I miss Chumley's for great beer and a great burger. I know Chumley's from my college days, and they had a great burger. It was all about the atmosphere, and the place was a famous speakeasy hangout in the West Village. A lot of what goes on in the burger world today is about over-embellishing, but I like a clean, pure, burger with few accoutrements, and just great beef. With that said, a great beef burger at Chumley's, with the ghosts of many of the greatest writers of the 20th century, made the Chumley's burger memorable.
Mimi SheratonFormer New York Times Restaurant Critic
One very long ago, the other, sadly more recent.
The first one was Prexy's, "The hamburger with a college education." It was a terrific small chain, and the outpost I went to was on corner of Christopher Street and Greenwich Avenue, next to what was the original Balducci's. Not huge, but nice quality meat, broiled to order, on a good bun. They also had some kind of great apple pie or turnover.
More seriously and magnificently: there was a fabulous burger at Village, 62 West Ninth, where The Lion is now. The chef-owner was Stephen Lyle, and that restaurant is much missed by me and many others for many dishes. The burgers were made of great meat, huge and juicy but not too fatty, always cooked as ordered, on a good bun with substance, but still bite-able. Also, a lovely salsa on the side and crackling fries.
Prexy's Menu [Roadfood Forums]
Josh OzerskyWriter and Author of The Hamburger: A History

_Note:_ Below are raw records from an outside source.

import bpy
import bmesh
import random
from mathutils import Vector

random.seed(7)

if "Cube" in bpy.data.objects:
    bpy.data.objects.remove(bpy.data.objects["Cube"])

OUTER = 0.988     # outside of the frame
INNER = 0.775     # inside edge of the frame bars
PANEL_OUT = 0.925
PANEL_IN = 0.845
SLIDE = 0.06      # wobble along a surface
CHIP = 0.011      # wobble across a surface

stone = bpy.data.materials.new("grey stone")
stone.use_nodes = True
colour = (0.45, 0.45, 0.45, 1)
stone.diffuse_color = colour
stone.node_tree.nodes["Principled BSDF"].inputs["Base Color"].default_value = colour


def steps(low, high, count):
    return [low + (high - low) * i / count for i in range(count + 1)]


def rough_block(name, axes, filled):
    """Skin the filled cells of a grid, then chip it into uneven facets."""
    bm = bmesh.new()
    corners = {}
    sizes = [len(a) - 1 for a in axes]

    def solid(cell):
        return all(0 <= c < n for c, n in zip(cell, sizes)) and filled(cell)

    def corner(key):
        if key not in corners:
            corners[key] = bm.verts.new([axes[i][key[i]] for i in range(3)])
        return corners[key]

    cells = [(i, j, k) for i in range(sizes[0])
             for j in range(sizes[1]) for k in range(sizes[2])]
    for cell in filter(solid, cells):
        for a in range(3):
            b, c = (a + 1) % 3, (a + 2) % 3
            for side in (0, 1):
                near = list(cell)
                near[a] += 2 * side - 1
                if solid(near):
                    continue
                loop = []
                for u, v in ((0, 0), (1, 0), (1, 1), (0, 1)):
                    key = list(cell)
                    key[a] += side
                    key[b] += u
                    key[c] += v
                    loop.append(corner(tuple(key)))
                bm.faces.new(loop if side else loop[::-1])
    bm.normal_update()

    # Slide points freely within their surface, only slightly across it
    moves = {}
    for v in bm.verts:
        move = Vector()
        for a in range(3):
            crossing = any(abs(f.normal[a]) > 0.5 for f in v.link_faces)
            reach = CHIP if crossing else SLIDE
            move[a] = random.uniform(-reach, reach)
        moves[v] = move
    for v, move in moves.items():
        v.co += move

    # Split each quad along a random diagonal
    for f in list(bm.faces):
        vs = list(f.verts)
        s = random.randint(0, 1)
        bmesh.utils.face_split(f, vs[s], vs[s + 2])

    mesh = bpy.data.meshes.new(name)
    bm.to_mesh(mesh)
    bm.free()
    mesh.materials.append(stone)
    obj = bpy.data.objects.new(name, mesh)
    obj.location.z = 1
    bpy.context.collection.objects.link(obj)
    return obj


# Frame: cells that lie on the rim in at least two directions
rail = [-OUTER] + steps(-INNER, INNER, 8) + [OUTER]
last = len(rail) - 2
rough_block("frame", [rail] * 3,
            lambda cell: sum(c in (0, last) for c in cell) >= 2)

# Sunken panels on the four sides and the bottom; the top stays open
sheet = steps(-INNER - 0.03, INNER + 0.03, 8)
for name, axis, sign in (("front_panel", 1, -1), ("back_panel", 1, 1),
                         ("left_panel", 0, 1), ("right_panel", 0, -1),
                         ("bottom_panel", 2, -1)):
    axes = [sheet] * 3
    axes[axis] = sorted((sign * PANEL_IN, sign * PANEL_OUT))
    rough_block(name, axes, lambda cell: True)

Living as we do in a golden age of hamburgers, there is little cause to regret the loss of this or that extinct variety. The worst hamburger served at Heartland Brewery is better than the best one fondly remembered from McHale's or the Landmark Tavern.

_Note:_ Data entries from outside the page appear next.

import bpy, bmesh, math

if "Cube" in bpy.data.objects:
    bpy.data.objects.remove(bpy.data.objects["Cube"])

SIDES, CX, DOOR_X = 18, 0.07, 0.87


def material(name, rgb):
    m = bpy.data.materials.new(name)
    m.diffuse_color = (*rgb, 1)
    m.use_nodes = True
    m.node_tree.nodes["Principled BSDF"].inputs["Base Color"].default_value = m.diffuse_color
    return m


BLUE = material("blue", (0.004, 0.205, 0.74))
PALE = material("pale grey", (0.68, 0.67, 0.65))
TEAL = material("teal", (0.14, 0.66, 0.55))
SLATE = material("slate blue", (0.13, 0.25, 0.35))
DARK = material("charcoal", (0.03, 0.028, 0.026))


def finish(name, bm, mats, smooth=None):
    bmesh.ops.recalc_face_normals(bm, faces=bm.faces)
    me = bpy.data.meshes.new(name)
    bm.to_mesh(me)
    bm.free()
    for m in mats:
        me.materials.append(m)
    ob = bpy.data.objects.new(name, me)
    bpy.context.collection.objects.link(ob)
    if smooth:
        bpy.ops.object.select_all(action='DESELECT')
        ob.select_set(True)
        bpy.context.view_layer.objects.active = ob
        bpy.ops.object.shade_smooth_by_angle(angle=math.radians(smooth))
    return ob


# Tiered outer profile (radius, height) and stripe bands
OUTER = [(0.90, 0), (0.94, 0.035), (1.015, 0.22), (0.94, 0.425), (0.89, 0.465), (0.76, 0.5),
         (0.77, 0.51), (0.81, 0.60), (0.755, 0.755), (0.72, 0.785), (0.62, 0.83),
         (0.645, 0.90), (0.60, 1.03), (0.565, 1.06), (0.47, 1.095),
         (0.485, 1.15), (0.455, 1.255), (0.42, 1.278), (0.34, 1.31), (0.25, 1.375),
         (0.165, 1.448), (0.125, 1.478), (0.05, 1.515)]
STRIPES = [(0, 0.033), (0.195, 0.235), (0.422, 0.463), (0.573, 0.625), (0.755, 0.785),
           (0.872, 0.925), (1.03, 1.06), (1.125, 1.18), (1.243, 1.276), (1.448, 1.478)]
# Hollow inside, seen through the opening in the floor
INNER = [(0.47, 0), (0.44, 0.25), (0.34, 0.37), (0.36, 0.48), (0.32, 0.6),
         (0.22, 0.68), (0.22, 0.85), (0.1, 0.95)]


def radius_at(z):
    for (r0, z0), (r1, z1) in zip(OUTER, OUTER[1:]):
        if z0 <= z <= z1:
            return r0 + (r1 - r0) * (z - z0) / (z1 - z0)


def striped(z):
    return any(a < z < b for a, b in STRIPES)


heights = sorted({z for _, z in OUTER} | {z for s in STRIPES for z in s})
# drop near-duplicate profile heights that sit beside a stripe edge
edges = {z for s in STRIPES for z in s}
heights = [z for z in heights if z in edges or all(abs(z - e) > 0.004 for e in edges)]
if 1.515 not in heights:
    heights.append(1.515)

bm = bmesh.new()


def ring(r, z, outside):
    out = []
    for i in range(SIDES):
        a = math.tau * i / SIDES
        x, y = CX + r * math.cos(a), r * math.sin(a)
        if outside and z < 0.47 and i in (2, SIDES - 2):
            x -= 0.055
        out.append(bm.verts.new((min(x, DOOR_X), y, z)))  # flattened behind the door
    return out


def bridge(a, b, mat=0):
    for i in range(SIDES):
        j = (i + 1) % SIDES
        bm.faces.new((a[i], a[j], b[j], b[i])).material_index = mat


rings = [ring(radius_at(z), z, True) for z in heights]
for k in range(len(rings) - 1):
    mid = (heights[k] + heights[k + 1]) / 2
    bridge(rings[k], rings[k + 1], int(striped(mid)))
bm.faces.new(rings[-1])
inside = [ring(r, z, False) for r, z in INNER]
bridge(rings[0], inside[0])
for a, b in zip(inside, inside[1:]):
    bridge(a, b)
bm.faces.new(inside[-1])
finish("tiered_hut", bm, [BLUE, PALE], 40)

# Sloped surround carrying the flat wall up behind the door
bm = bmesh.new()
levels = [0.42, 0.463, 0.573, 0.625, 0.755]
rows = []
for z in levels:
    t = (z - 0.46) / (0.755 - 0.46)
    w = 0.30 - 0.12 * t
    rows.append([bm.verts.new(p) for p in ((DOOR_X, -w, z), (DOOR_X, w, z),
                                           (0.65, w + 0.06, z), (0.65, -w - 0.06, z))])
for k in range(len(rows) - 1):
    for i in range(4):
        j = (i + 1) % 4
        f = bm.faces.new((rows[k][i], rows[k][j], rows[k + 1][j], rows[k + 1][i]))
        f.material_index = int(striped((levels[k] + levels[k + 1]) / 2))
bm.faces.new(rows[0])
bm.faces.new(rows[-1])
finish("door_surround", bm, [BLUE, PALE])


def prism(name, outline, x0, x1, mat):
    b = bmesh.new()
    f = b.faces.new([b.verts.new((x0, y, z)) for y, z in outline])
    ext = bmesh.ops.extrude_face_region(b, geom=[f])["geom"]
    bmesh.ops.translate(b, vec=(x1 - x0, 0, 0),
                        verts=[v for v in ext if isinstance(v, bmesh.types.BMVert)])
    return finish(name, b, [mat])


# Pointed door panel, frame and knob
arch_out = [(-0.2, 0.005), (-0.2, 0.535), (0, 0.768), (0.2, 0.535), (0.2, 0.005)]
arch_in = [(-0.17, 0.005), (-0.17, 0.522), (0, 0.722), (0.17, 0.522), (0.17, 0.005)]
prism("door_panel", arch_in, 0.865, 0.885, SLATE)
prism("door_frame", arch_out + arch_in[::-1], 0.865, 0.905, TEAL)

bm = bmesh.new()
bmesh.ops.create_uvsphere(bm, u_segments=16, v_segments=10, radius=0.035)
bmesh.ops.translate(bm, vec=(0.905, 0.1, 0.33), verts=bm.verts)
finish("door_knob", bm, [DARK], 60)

But there is one hamburger that I especially loved, remember fondly, and mourn: the Seymour Burton burger, a mammoth grease-bomb served at my favorite East Village failed restaurant. The chef, Josh Shuffman, griddled a rich blend of salty meat in butter, then topped it with some kind of upstate farmhouse cheddar, and served on a giant buttered English muffin. I should have hated it, what with my idiotic prejudice against anything that wasn't served with American cheese on an enriched white bun, but this had a kind of loose-limbed grace and casual opulence that just got the better of me. It's like when you think you only like sharp-featured icy blondes and then find yourself smitten with a kinky-haired earth mother. I fell in love with the Seymour Burton burger but then the bottom fell out, the place closed, and I never saw it again adding one more disappointment and one more loss to an already battered and scarred heart. There was also an aioli on it, now that I recall. Boy, was it rich.
[Here's a 2008 Eater On The House column on the Burton burger]
· All Coverage of Burger Week 2013 [~ENY~]